Please copy every line from the following entries in which the word "verts" appears.

[Start of section]

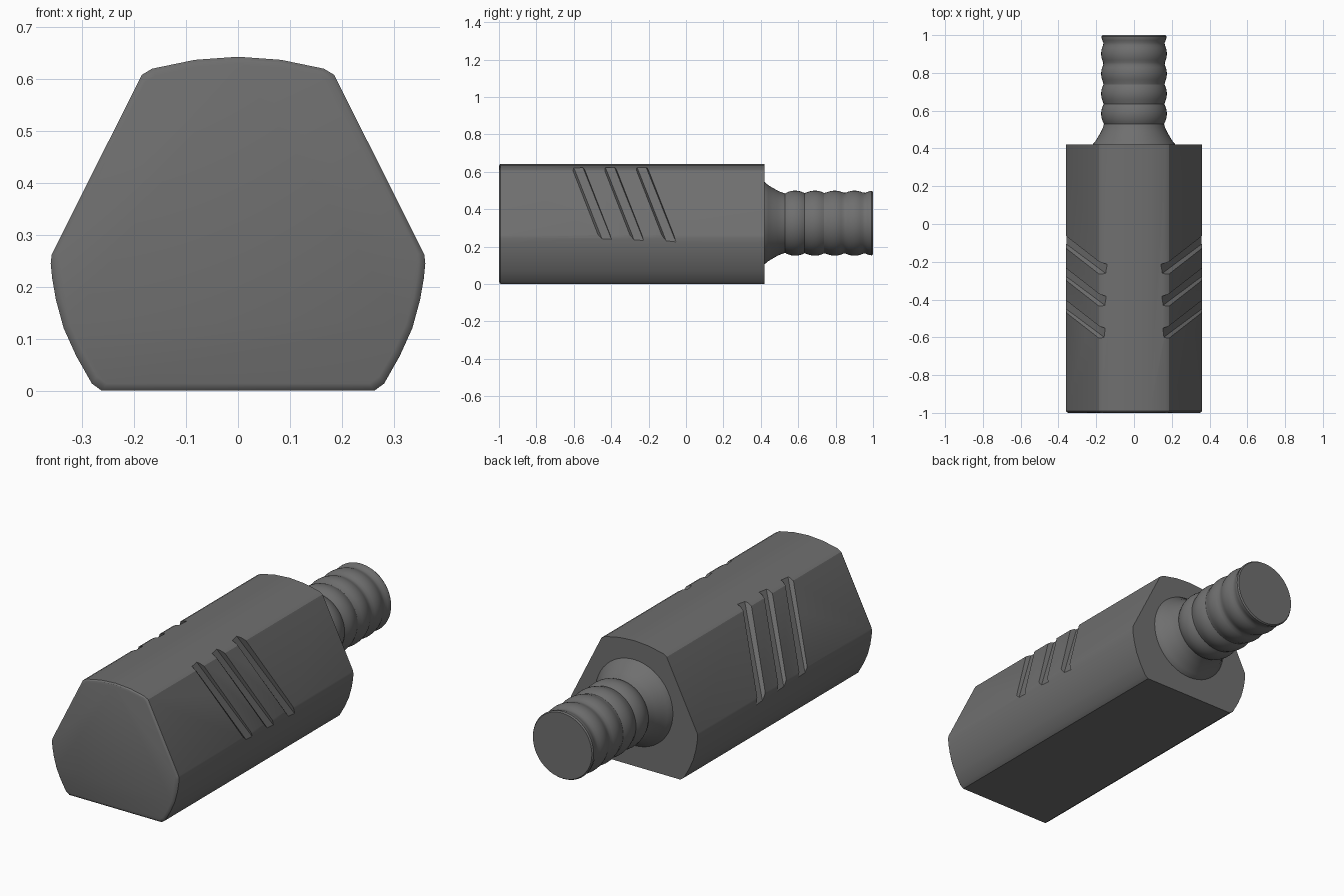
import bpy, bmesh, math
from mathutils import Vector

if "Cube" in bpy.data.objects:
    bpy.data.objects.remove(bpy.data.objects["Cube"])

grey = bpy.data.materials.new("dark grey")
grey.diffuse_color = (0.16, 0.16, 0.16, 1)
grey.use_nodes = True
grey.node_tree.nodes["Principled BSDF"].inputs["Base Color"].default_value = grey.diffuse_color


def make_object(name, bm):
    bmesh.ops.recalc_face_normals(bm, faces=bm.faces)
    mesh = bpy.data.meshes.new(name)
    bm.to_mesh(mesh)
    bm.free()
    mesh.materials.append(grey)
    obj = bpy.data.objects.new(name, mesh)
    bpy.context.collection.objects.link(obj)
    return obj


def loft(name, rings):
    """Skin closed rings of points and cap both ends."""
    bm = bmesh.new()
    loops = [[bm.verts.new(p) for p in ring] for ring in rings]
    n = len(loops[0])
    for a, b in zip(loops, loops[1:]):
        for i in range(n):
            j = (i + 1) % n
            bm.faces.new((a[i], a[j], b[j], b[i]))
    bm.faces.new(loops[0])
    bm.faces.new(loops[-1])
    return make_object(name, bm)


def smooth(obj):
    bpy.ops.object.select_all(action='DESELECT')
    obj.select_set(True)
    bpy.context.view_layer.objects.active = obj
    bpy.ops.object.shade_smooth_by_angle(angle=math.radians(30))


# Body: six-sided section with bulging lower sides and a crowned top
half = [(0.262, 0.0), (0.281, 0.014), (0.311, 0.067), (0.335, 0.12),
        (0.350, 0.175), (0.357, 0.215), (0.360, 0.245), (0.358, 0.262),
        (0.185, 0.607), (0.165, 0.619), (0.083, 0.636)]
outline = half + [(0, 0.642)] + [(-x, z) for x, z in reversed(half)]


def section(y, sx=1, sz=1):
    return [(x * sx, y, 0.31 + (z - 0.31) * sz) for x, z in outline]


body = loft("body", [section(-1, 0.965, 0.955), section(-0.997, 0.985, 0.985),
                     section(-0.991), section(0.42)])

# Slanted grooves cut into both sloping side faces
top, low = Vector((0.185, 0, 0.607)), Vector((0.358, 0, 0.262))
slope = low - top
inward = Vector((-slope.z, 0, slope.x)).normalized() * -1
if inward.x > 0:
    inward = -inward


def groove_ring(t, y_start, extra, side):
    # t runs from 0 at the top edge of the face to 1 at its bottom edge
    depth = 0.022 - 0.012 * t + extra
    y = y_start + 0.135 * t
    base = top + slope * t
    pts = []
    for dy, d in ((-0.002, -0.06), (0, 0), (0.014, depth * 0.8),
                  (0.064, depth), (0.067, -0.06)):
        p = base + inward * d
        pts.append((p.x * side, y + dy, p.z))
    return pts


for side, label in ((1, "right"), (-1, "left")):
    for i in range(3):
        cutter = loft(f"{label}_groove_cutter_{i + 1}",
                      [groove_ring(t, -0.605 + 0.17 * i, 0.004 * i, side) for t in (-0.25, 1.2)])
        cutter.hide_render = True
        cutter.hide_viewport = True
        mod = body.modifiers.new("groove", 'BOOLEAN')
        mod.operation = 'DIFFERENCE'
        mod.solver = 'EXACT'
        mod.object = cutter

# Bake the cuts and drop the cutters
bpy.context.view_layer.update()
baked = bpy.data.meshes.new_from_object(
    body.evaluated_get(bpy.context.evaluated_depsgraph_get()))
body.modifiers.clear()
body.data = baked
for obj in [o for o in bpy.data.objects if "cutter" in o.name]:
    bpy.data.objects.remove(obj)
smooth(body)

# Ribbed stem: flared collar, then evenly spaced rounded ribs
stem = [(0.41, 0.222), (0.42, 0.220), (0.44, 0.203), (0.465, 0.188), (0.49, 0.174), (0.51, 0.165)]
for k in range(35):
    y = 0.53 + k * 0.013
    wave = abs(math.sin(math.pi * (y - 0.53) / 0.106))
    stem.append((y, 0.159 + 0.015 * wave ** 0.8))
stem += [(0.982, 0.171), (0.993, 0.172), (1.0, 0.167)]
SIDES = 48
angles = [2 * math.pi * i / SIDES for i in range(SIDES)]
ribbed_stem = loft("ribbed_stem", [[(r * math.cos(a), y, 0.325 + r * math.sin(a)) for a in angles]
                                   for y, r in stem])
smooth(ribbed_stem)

[End of section]
[Start of section]

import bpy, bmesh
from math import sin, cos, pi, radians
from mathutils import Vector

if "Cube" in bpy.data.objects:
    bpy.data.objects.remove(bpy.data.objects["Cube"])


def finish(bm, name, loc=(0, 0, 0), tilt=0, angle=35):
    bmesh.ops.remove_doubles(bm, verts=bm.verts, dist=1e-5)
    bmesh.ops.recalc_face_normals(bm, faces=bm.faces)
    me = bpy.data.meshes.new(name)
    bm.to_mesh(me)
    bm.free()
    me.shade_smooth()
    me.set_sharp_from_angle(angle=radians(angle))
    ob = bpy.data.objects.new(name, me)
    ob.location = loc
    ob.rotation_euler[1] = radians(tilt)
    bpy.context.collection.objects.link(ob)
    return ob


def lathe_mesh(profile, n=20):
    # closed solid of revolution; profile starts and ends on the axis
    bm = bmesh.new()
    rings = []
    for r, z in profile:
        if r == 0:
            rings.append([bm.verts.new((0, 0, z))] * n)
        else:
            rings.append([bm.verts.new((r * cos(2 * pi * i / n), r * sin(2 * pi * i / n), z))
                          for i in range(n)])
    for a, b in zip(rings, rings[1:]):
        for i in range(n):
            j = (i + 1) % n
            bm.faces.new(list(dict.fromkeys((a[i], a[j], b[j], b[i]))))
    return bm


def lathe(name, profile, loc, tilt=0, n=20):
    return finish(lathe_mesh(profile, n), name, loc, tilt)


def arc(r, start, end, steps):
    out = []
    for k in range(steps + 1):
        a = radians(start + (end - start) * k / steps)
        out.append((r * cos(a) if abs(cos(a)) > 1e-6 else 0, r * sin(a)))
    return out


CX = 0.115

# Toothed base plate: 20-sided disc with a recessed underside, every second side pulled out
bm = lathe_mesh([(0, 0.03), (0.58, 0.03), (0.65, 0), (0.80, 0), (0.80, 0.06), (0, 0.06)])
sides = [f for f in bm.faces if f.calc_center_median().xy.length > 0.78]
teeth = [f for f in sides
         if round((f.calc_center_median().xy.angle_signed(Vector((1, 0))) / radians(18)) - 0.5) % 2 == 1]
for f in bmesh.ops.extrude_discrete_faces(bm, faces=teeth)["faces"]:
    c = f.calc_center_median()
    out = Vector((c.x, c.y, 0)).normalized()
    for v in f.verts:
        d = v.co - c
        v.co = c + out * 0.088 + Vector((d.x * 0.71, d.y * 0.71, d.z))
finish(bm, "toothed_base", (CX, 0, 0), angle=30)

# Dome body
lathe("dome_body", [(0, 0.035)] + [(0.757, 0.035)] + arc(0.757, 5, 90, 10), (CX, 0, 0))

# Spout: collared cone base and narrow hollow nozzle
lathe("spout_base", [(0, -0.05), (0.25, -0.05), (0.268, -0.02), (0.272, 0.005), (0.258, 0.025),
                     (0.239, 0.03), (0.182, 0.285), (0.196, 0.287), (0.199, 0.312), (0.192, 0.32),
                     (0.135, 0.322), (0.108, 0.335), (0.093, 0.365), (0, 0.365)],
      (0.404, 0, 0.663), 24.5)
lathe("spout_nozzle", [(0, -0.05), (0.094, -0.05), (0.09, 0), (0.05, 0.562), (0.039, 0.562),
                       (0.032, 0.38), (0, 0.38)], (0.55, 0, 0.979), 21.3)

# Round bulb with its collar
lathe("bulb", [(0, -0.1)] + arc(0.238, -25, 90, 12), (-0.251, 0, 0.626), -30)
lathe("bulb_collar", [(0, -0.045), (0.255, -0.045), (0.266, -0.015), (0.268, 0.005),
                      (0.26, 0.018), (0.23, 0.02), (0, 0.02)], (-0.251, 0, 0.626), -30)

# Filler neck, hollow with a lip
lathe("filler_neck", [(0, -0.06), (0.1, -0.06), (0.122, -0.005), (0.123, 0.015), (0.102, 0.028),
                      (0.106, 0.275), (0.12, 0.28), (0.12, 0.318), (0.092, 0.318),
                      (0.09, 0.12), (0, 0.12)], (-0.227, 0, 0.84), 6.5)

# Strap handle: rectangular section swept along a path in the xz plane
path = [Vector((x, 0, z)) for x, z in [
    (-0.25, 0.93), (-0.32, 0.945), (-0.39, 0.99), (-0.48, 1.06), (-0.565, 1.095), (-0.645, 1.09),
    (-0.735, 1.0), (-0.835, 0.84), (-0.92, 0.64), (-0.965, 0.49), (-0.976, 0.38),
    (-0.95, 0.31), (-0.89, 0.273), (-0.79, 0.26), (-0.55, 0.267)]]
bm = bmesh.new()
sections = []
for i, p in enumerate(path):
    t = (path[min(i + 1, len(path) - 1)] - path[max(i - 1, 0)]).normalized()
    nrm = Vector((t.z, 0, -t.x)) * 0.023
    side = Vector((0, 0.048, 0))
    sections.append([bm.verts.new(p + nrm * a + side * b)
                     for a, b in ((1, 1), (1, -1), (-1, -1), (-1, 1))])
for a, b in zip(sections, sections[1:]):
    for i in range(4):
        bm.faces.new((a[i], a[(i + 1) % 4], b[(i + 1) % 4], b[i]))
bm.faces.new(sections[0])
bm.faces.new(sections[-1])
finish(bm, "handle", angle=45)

[End of section]

Answer space
    loops = [[bm.verts.new(p) for p in ring] for ring in rings]
    bmesh.ops.remove_doubles(bm, verts=bm.verts, dist=1e-5)
            rings.append([bm.verts.new((0, 0, z))] * n)
            rings.append([bm.verts.new((r * cos(2 * pi * i / n), r * sin(2 * pi * i / n), z))
    for v in f.verts:
    sections.append([bm.verts.new(p + nrm * a + side * b)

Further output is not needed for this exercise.